Over at Baseball Musings, David Pinto offers up more evidence that the Mariners' defense wasn't really that good in 2005. Going beyond simple Defensive Efficiency, Pinto explored batted ball location data to find out how a team's defense should have performed, and then compared that figure to its DE(R). Although the Mariners finished with a better rating than expected, that was true of much of the league, and in the end they ranked 15th. This is similar to the analysis done in the Hardball Times Baseball Annual, in which the Mariners' defense ranked 18th. How much will they improve in 2006? Adding Yuniesky Betancourt for a full season will help, as will having Jose Lopez starting in place of Bret Boone, but Raul Ibanez's presence in left field will probably keep the team from making a significant improvement. Expect them to hover around the middle of the pack again next year, with an outside shot at finishing in the upper third.

On the same site, Pinto looks at which pitchers were most helped/hurt by their defenses, along with which pitchers produced batted balls that were the easiest/most difficult to field. As far as Mariner starters are concerned, only Jamie Moyer finished in the upper half of pitchers most helped by their defense. Joel Pineiro, Gil Meche, Aaron Sele, and Ryan Franklin finished 84th, 102nd, 109th, and 123rd, respectively, out of the 142 pitchers included in the study. Jarrod Washburn finished 45th.

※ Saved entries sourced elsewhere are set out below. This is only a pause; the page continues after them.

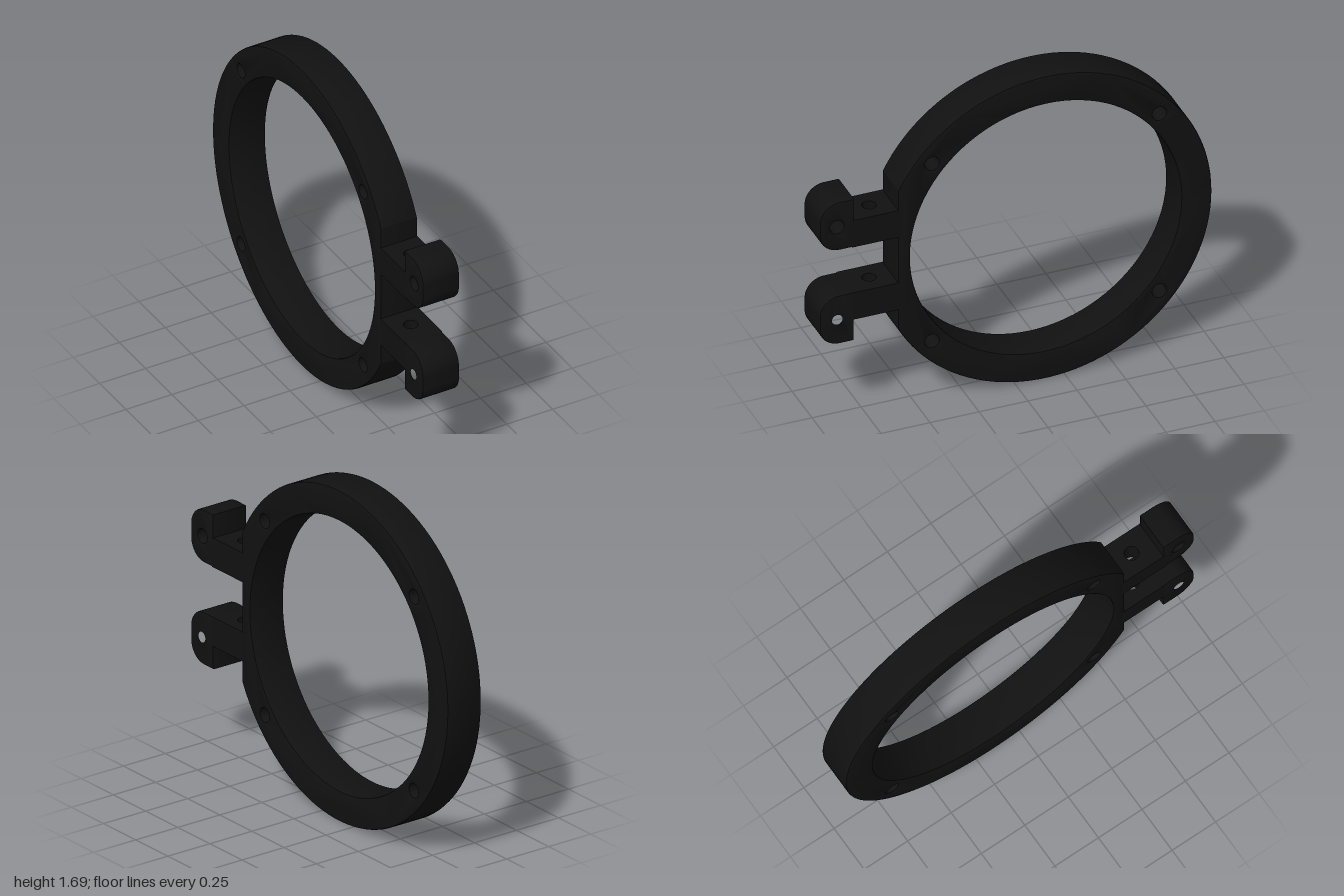
import * as THREE from 'three';
import { toCreasedNormals } from 'three/addons/utils/BufferGeometryUtils.js';

const HALF = 0.1;        // half thickness along x
const EDGE = 0.008;      // softened rim edges
const CY = 0.847, CZ = -0.153;
const HOLE = 0.035;

const circle = (a, b, r) => new THREE.Path().absarc(a, b, r, 0, Math.PI * 2, true);

// Extrude a (z, y) profile across x, centred on x = 0
function plate(shape, curveSegments) {
  const geo = new THREE.ExtrudeGeometry(shape, {
    depth: 2 * (HALF - EDGE), curveSegments,
    bevelSize: EDGE, bevelThickness: EDGE, bevelOffset: -EDGE, bevelSegments: 2,
  });
  geo.translate(0, 0, EDGE - HALF).rotateY(-Math.PI / 2);
  return toCreasedNormals(geo, 0.5);
}

export function createModel() {
  const group = new THREE.Group();
  const material = new THREE.MeshStandardMaterial({ color: 0x111111 });
  const add = (name, geo) => {
    const mesh = new THREE.Mesh(geo, material);
    mesh.name = name;
    group.add(mesh);
  };

  // Ring with a flat front and four screw holes
  const outer = 0.847, cut = Math.acos((0.6 - CZ) / outer);
  const ring = new THREE.Shape();
  ring.absarc(CZ, CY, outer, cut, Math.PI * 2 - cut, false);
  ring.closePath();
  ring.holes.push(circle(CZ, CY, 0.692));
  for (const sz of [-1, 1]) for (const sy of [-1, 1]) {
    ring.holes.push(circle(CZ + sz * 0.58, CY + sy * 0.497, HOLE));
  }
  add('ring', plate(ring, 48));

  // Two clamp arms, mirrored about the ring's middle height
  for (const s of [1, -1]) {
    const side = s > 0 ? 'upper' : 'lower';
    const y = (d) => CY + s * d;

    // Neck with a vertical bolt hole
    const strip = new THREE.Shape([[-HALF, 0.585], [HALF, 0.585], [HALF, 0.835], [-HALF, 0.835]]
      .map(([x, z]) => new THREE.Vector2(x, z)));
    strip.holes.push(circle(0, 0.71, HOLE));
    const neck = new THREE.ExtrudeGeometry(strip, { depth: 0.15, bevelEnabled: false, curveSegments: 16 });
    neck.translate(0, 0, -0.075).rotateX(Math.PI / 2).translate(0, y(0.203), 0);
    add(side + 'ArmNeck', toCreasedNormals(neck, 0.5));

    // Rounded end lug with a cross hole
    const r = 0.1, lo = 0.128, hi = 0.396;
    const lug = new THREE.Shape();
    lug.moveTo(0.825, y(lo));
    lug.lineTo(1 - r, y(lo));
    lug.absarc(1 - r, y(lo + r), r, -s * Math.PI / 2, 0, s < 0);
    lug.lineTo(1, y(hi - r));
    lug.absarc(1 - r, y(hi - r), r, 0, s * Math.PI / 2, s < 0);
    lug.lineTo(0.825, y(hi));
    lug.closePath();
    lug.holes.push(circle(0.912, y(0.259), HOLE));
    add(side + 'ArmLug', plate(lug, 12));
  }
  return group;
}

It's the second table that I find to be more interesting, though. Franklin was actually the 7th-easiest pitcher to field behind last year, with a predicted Defensive Efficiency of .708 (based on the batted balls he allowed). Jarrod Washburn finished 83rd, suggesting that he's not actually a guy whose pitching style allows him to "beat" the DIPS system (which has been put forth as a popular theory since he signed). We don't know yet whether or not this metric has any predictive value, but it's fun to look at.

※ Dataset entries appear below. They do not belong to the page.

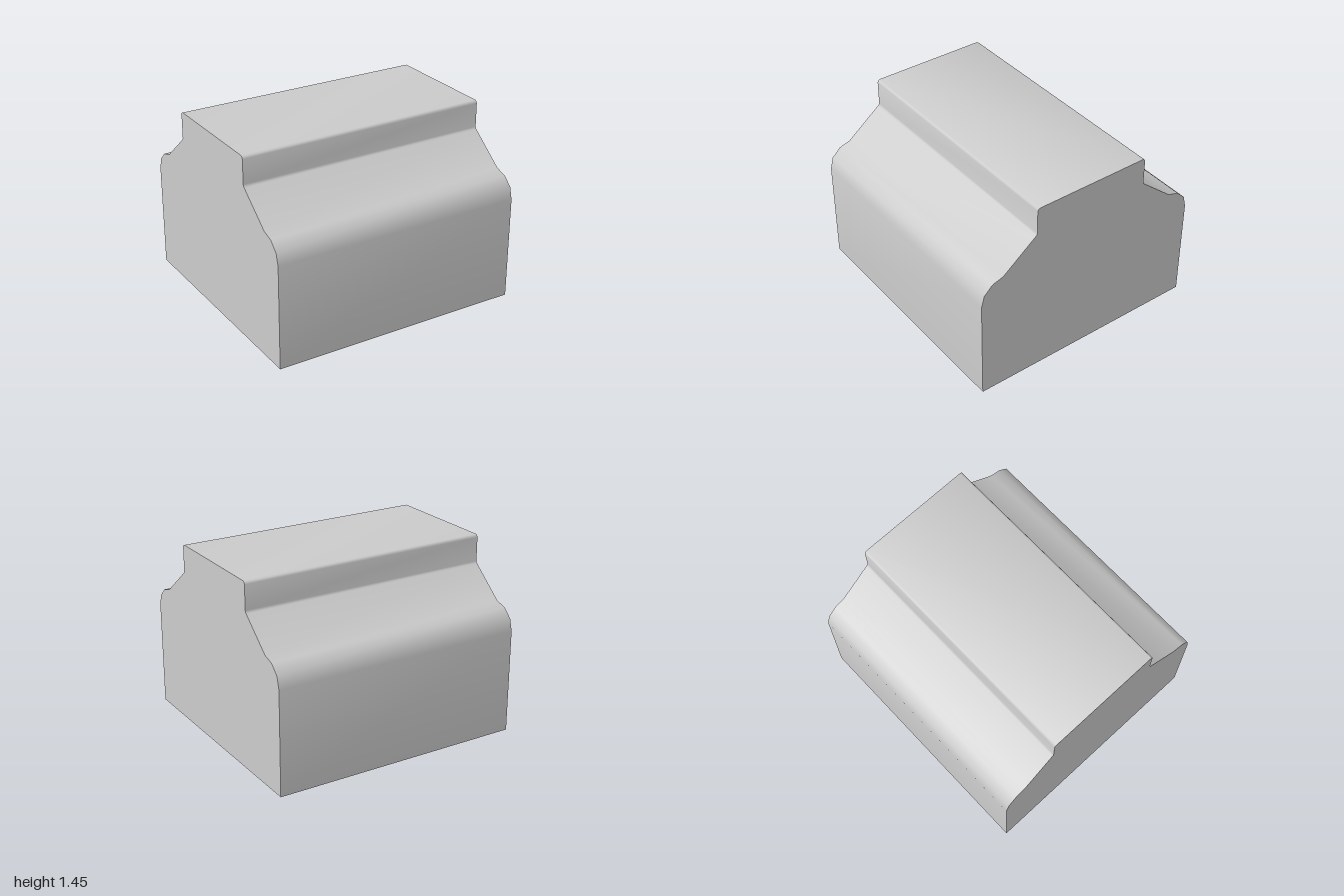
import * as THREE from 'three';
import { toCreasedNormals } from 'three/addons/utils/BufferGeometryUtils.js';

// Half profile as [depth, height] from the floor up to the top edge;
// neck is the depth of the narrow upper block on that side.
const halfProfile = (neck) => [
  [0.945, 0], [0.945, 0.817], [0.921, 0.91], [0.851, 0.978], [0.76, 1.005], // rounded shoulder
  [neck + 0.014, 1.22], [neck + 0.004, 1.228], [neck, 1.24],                // slope into neck
  [neck, 1.43], [neck - 0.006, 1.445], [neck - 0.021, 1.452],               // rounded top edge
];

export function createModel() {
  const model = new THREE.Group();
  const back = halfProfile(0.489);
  const front = halfProfile(0.471).map(([d, y]) => [-d, y]).reverse();
  const shape = new THREE.Shape([...back, ...front].map(([d, y]) => new THREE.Vector2(d, y)));

  // Run the profile along x
  const geometry = new THREE.ExtrudeGeometry(shape, { depth: 2, bevelEnabled: false });
  geometry.translate(0, 0, -1).rotateY(Math.PI / 2);

  const body = new THREE.Mesh(
    toCreasedNormals(geometry, THREE.MathUtils.degToRad(46)),
    new THREE.MeshStandardMaterial({ color: 0xcccccc }),
  );
  body.name = 'mouldedBlock';
  model.add(body);
  return model;
}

The last thing I want to point out is the awesome Fan Graphs website, which has recently been doing some real fascinating work. Like, for example, creating this chart showing the probably of a pitch in a certain location turning into a hit. If you scroll down, you can see similar charts for Albert Pujols and Vlad Guerrero, and they're frightening. Read the whole page and explore the rest of the site - it's fun stuff.